This is a little humbling, because I never thought I would be the type of person to write this: My most memorable purchase in 2012 was definitely my wedding. It was dirt cheap by wedding industrial complex standards (around $13,000 all in), but still a large sum of money as far as my now-husband and I were concerned.
I kept track of actual and anticipated expenses throughout the planning process, but we actually never set a firm budget. A lot of people would say this is a bad idea, and they’re probably right, but it worked for us.
Basically, we just approached wedding planning with as much sanity and commitment to our honest preferences as we could. Luckily, we also have sane families, both of whom helped us a lot throughout the process. We paid for the wedding ourselves, which I’m really proud of. This also meant we had a strong incentive to only spend money on things that mattered the most to us. The wedding and the week leading up to it were even more fun than I had imagined. The sun shone, there was a big tent, everyone danced. The dearest people in the world to us were all there.
It’s easy to get worried, amidst the muck and mess of wedding planning, that the event you’re creating may not end up being, say, thirteen thousand total dollars worth of fun. I know I had that concern. What does that amount of fun even look or feel like? Might you regret spending all that money? I don’t feel any closer to quantifying it for anyone else, but for me it was completely worth it.
Courthouse affairs aside, I think it’s impossible to have a wedding without accidentally spending some money on a few things you ultimately don’t need or use and, being a worrier, that stressed me out a little at the time. Despite our best planning, some things did go wrong. Ultimately, none of it mattered.

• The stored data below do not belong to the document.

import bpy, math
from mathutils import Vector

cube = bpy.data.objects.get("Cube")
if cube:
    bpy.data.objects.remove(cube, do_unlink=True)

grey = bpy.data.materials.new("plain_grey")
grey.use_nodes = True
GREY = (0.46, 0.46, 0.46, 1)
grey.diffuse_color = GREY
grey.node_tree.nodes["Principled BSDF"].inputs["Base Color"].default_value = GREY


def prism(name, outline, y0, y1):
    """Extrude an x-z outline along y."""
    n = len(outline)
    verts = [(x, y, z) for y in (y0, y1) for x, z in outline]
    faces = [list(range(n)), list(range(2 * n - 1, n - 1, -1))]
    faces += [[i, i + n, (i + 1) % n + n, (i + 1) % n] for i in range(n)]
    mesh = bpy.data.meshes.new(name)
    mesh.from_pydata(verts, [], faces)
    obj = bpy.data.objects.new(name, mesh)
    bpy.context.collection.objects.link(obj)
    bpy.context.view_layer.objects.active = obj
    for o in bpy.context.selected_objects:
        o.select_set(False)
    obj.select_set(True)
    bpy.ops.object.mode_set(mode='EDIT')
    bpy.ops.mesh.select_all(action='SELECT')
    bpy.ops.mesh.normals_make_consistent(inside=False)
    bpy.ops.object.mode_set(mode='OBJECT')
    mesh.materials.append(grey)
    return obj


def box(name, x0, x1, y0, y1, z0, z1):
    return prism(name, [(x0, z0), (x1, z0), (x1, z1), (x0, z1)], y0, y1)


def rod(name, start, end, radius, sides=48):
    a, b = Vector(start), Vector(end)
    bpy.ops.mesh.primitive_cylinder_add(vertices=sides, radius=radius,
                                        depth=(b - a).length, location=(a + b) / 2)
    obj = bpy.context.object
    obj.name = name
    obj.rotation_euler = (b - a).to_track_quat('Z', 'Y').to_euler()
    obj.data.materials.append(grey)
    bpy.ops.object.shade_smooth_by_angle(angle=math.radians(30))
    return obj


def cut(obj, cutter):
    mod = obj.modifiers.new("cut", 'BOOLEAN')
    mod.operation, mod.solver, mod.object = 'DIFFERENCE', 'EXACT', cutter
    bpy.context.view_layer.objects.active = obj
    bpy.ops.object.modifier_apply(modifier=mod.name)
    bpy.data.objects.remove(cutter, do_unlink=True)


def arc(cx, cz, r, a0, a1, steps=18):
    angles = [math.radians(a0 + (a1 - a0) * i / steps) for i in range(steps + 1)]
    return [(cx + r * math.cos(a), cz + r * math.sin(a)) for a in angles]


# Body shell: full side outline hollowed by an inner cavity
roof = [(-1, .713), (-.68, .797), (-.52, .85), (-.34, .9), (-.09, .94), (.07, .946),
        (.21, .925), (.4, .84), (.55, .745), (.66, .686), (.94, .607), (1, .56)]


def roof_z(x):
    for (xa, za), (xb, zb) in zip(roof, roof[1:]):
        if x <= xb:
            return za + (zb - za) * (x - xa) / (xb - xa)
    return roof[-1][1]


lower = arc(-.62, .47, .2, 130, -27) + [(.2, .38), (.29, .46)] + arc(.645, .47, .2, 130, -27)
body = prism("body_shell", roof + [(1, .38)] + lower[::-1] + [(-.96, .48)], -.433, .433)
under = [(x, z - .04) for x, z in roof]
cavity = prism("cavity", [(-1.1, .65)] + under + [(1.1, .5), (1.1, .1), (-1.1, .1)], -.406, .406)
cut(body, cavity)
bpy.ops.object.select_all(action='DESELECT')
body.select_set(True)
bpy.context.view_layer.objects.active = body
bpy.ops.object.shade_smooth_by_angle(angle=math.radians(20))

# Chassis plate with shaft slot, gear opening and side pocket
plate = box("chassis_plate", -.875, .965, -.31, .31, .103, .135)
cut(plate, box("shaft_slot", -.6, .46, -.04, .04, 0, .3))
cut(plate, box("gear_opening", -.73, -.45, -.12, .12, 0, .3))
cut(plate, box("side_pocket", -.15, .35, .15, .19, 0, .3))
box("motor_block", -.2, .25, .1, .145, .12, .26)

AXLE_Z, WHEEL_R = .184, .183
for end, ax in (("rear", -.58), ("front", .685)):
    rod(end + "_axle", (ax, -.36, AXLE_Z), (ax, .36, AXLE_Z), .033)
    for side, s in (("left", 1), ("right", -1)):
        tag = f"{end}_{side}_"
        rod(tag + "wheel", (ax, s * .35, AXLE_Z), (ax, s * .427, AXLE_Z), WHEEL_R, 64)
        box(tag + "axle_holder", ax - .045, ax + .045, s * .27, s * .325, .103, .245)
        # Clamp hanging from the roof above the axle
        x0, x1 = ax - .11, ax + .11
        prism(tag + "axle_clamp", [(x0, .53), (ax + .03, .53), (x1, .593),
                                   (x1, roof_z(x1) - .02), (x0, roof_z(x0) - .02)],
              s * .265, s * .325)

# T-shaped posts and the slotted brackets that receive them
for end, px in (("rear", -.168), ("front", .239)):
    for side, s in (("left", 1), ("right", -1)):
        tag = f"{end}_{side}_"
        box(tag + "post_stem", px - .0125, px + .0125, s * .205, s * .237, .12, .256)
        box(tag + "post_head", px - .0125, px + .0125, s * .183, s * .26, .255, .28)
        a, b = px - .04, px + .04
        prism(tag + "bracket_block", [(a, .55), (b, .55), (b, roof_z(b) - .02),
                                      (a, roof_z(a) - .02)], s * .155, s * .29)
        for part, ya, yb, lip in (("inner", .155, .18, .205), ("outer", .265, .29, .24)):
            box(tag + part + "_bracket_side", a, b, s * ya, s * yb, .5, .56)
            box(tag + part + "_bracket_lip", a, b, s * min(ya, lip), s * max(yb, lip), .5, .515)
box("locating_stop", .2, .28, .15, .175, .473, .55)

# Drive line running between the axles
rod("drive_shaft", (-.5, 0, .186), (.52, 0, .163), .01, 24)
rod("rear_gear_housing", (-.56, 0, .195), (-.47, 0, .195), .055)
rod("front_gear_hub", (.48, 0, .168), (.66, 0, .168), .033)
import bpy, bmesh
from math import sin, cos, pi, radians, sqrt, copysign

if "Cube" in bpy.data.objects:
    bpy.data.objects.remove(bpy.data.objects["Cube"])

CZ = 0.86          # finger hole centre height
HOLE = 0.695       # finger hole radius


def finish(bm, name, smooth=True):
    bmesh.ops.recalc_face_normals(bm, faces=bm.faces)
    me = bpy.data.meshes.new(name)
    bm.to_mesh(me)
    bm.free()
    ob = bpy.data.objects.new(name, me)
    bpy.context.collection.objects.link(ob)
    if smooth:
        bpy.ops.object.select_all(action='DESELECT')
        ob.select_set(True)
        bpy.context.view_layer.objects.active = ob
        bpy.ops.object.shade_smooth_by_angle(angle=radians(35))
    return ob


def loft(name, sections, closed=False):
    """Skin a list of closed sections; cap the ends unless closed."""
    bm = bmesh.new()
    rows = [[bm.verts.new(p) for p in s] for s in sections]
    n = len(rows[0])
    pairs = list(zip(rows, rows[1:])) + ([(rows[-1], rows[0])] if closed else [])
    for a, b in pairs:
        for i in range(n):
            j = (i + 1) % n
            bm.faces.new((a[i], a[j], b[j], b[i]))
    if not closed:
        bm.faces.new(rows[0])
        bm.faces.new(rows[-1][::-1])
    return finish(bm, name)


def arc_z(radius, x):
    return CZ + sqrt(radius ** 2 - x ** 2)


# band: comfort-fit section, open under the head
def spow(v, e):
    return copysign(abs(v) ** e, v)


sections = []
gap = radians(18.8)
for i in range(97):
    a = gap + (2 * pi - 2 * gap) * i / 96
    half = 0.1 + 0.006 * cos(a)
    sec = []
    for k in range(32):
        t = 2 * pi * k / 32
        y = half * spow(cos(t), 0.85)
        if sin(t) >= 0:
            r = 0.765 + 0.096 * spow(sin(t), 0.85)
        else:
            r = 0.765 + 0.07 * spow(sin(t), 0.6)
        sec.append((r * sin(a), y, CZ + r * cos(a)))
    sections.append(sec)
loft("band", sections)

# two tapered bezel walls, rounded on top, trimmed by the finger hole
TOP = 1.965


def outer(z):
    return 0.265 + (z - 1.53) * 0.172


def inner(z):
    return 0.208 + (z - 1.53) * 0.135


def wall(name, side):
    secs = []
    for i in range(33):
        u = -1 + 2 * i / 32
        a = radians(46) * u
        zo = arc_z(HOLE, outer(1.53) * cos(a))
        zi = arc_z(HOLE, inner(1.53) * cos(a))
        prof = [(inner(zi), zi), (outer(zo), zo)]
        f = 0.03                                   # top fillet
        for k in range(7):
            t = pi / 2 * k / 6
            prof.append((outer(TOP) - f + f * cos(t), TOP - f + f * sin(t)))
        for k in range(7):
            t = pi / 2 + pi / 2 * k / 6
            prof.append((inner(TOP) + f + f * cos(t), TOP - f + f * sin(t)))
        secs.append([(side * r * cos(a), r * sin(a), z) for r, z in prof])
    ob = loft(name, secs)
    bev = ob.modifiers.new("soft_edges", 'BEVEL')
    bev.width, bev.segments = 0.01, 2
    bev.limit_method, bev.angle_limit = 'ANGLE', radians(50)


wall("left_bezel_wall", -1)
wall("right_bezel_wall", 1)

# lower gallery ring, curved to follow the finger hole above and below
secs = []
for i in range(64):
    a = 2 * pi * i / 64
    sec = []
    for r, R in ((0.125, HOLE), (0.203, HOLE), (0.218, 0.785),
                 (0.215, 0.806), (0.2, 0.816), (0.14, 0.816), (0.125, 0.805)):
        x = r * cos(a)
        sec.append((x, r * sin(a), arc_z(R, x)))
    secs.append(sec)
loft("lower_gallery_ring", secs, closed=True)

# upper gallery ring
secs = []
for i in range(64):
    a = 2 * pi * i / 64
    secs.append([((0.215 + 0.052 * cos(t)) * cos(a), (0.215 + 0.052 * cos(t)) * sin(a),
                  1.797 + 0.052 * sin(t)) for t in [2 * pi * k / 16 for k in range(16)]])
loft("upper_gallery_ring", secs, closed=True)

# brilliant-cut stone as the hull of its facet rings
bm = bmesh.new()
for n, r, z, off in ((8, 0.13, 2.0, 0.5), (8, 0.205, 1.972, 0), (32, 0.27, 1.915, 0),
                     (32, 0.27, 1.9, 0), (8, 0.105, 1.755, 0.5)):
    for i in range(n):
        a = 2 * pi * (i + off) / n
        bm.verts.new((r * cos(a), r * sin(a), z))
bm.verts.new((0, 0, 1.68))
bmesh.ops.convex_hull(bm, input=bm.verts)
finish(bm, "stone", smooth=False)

Leda Marritz is the Creative Director at DeepRoot Green Infrastructure. She lives in San Francisco.